• DATA RECORDS
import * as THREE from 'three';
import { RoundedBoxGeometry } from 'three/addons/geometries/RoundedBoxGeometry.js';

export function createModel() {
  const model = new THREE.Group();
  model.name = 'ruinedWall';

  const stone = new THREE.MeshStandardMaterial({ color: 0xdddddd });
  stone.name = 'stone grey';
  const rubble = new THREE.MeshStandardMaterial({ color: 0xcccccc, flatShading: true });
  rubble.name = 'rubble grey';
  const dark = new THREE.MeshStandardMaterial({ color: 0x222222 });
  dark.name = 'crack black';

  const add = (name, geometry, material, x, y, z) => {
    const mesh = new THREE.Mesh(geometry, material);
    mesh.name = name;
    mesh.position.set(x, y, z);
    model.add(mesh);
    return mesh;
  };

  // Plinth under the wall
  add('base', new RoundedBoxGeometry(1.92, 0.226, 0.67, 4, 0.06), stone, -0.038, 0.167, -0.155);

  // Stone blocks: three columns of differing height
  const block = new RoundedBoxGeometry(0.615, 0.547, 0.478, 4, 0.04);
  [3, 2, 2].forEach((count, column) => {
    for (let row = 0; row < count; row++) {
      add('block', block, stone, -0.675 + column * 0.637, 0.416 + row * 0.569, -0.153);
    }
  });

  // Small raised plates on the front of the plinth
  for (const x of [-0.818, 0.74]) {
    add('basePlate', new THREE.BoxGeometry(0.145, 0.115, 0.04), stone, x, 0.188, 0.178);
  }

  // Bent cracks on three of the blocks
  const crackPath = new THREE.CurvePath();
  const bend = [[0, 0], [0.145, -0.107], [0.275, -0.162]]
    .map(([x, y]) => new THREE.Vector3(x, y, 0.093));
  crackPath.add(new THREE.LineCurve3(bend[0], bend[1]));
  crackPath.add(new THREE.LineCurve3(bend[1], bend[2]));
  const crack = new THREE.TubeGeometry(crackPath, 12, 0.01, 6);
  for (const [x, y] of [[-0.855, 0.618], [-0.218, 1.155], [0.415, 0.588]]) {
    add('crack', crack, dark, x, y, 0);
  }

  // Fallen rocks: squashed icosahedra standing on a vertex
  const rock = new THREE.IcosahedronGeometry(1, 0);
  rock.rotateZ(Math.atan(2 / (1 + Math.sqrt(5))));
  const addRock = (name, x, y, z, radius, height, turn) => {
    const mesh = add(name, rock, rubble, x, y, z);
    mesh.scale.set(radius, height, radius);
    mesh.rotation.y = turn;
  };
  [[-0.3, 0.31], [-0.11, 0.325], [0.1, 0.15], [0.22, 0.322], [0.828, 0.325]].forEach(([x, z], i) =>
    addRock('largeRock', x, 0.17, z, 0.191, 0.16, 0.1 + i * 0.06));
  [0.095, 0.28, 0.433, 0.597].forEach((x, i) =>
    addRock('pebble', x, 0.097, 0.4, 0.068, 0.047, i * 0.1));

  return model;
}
==
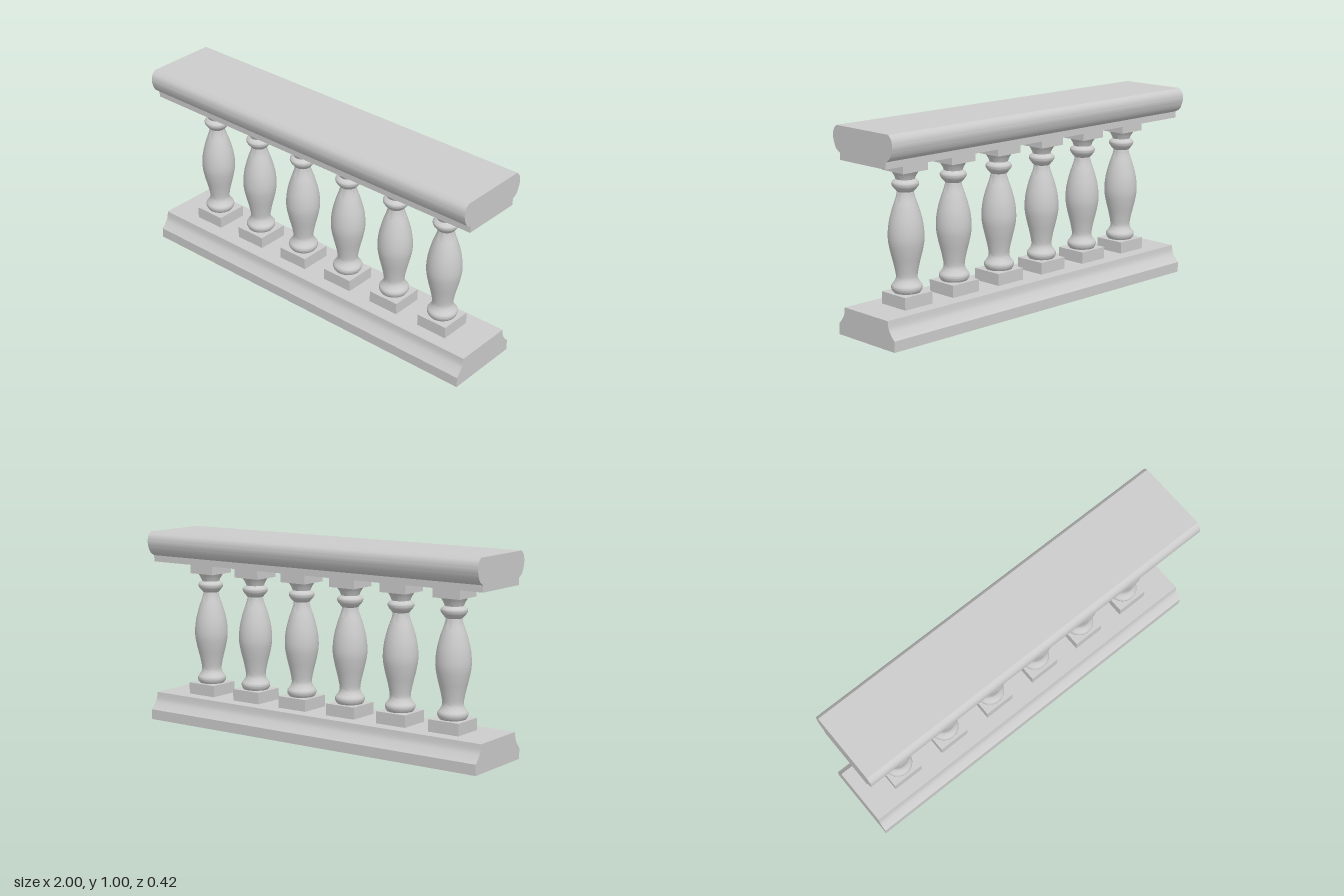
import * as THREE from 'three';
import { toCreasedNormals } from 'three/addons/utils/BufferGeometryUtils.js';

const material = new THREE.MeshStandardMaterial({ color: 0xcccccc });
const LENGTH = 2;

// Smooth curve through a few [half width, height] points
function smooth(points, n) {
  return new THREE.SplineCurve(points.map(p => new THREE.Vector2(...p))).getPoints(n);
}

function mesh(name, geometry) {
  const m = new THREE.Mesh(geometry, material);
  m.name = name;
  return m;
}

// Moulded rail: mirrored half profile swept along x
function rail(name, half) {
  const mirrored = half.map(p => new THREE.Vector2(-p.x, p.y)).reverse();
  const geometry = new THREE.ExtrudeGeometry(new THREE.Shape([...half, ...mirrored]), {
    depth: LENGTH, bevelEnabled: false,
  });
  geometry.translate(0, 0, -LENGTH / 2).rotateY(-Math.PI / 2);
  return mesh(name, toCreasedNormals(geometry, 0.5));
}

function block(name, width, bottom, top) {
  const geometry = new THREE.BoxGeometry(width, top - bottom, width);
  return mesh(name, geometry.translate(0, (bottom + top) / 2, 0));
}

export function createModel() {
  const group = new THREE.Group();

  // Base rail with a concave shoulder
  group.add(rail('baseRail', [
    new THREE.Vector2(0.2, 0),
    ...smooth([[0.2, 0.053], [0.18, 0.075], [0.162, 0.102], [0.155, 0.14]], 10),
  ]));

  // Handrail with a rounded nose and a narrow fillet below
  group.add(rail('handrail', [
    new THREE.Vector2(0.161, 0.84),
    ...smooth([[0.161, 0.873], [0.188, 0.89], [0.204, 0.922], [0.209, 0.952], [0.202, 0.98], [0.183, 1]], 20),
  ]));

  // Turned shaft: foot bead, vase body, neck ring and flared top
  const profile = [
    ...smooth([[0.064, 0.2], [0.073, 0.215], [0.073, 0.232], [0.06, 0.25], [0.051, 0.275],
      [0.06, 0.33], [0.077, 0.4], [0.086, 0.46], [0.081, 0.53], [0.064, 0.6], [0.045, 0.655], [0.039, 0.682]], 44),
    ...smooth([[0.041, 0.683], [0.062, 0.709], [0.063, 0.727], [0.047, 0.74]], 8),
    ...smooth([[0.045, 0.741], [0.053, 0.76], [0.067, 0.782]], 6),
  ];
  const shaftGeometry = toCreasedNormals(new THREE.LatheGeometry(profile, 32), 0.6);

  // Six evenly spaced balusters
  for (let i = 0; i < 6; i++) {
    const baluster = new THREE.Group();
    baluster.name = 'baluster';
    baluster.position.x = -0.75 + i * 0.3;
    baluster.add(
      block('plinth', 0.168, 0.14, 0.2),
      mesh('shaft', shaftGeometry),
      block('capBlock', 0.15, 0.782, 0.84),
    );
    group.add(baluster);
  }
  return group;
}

• TASK
Copy the lines above exactly. Start with the line containing "return mesh(name, toCreasedNormals(geometry, 0.5));", end with the line containing "and flared top", and include both.

• EXERCISE OUTPUT
  return mesh(name, toCreasedNormals(geometry, 0.5));
}

function block(name, width, bottom, top) {
  const geometry = new THREE.BoxGeometry(width, top - bottom, width);
  return mesh(name, geometry.translate(0, (bottom + top) / 2, 0));
}

export function createModel() {
  const group = new THREE.Group();

  // Base rail with a concave shoulder
  group.add(rail('baseRail', [
    new THREE.Vector2(0.2, 0),
    ...smooth([[0.2, 0.053], [0.18, 0.075], [0.162, 0.102], [0.155, 0.14]], 10),
  ]));

  // Handrail with a rounded nose and a narrow fillet below
  group.add(rail('handrail', [
    new THREE.Vector2(0.161, 0.84),
    ...smooth([[0.161, 0.873], [0.188, 0.89], [0.204, 0.922], [0.209, 0.952], [0.202, 0.98], [0.183, 1]], 20),
  ]));

  // Turned shaft: foot bead, vase body, neck ring and flared top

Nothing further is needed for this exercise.